Padel’s mistake was in thinking that an email to a reporter was, in fact, “quietly arranging” for third-party intervention. To the degree that SoQ customs mime those of old school Britain (and it is hard to get much more old school than Oxford), going outside the circle is unseemly and isn’t done. For one thing, it looks like competition, which of course is exactly what it is. But just as “amateur” athletics was treated for decades, if not centuries, as though it represented a higher, more pure form of competition than its professional counterpart, when in fact its primary function was to keep people from the “wrong” colors, classes, accents out, the premise that poetry likewise represents some higher calling – above gutter politics – is constructed on a whole chain of notions, every one of them a lie.
The great innovation this time was to have been that Oxford, after 300 years of mostly irrelevant choices (Christopher Ricks!?), was going to go outside of its own “time-honored” tradition & choose a subaltern.

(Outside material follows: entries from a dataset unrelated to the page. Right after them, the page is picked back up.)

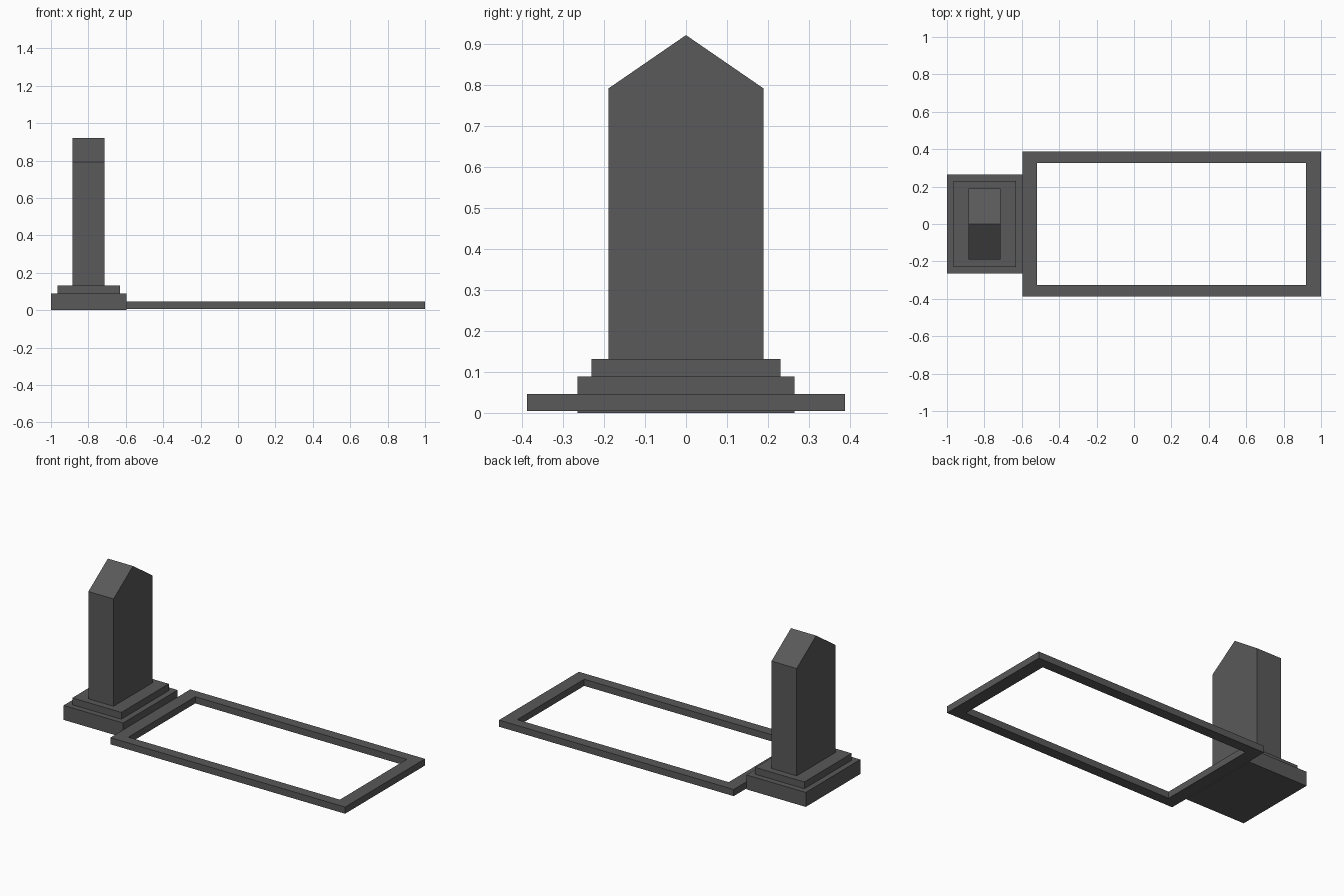
import bpy
import bmesh

cube = bpy.data.objects.get("Cube")
if cube:
    bpy.data.objects.remove(cube, do_unlink=True)

# One dark granite colour for everything
granite = bpy.data.materials.new("dark granite")
granite.use_nodes = True
color = (0.1, 0.1, 0.1, 1)
granite.diffuse_color = color
shader = granite.node_tree.nodes["Principled BSDF"]
shader.inputs["Base Color"].default_value = color
shader.inputs["Roughness"].default_value = 0.8


def finish(name, bm):
    bmesh.ops.recalc_face_normals(bm, faces=bm.faces)
    mesh = bpy.data.meshes.new(name)
    bm.to_mesh(mesh)
    bm.free()
    mesh.materials.append(granite)
    obj = bpy.data.objects.new(name, mesh)
    bpy.context.collection.objects.link(obj)


def extrude(bm, faces, offset):
    result = bmesh.ops.extrude_face_region(bm, geom=faces)
    verts = [v for v in result["geom"] if isinstance(v, bmesh.types.BMVert)]
    bmesh.ops.translate(bm, verts=verts, vec=offset)


def prism(name, outline, offset):
    bm = bmesh.new()
    face = bm.faces.new([bm.verts.new(p) for p in outline])
    extrude(bm, [face], offset)
    finish(name, bm)


def rectangle(x0, x1, half_y, z):
    return [(x0, -half_y, z), (x1, -half_y, z), (x1, half_y, z), (x0, half_y, z)]


# Stepped plinth
prism("plinth_base", rectangle(-1, -0.596, 0.265, 0), (0, 0, 0.089))
prism("plinth_step", rectangle(-0.966, -0.632, 0.23, 0.089), (0, 0, 0.042))

# Upright slab with a gabled top
half, bottom, eave, peak = 0.189, 0.131, 0.791, 0.921
profile = [(-half, bottom), (half, bottom), (half, eave), (0, peak), (-half, eave)]
prism("headstone", [(-0.885, y, z) for y, z in profile], (0.171, 0, 0))

# Open rectangular kerb lying on the ground
bm = bmesh.new()
outer = [bm.verts.new(p) for p in rectangle(-0.596, 1, 0.388, 0.005)]
inner = [bm.verts.new(p) for p in rectangle(-0.518, 0.92, 0.325, 0.005)]
ring = []
for i in range(4):
    j = (i + 1) % 4
    ring.append(bm.faces.new((outer[i], outer[j], inner[j], inner[i])))
extrude(bm, ring, (0, 0, 0.041))
finish("grave_kerb", bm)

The sole question was whether this Other would be female, black or of South Asian heritage. This of course had all the charm of a street gambler proposing the old shell game, which we should note is not so much gambling, but a confidence trick.
If all of this looks every bit as tacky as the GOP’s attempts to “reach out” to the previously excluded, it’s no accident. This isn’t to suggest that Walcott is Oxford’s equivalent to Michael Steele or Padel its Sarah Palin, nor Arvind Mehrotra its Bobby Jindal. But, hey kids, how are these processes not parallel? The interesting distinction is that the GOP Triumvirate of Difference have shown themselves to be more decorous & less of an embarrassment.
Maybe that term should be School of Ineptitude after all.
¹ Not all of these professors were male, though most were, simply because most literature professors were men.
Labels: School of Quietude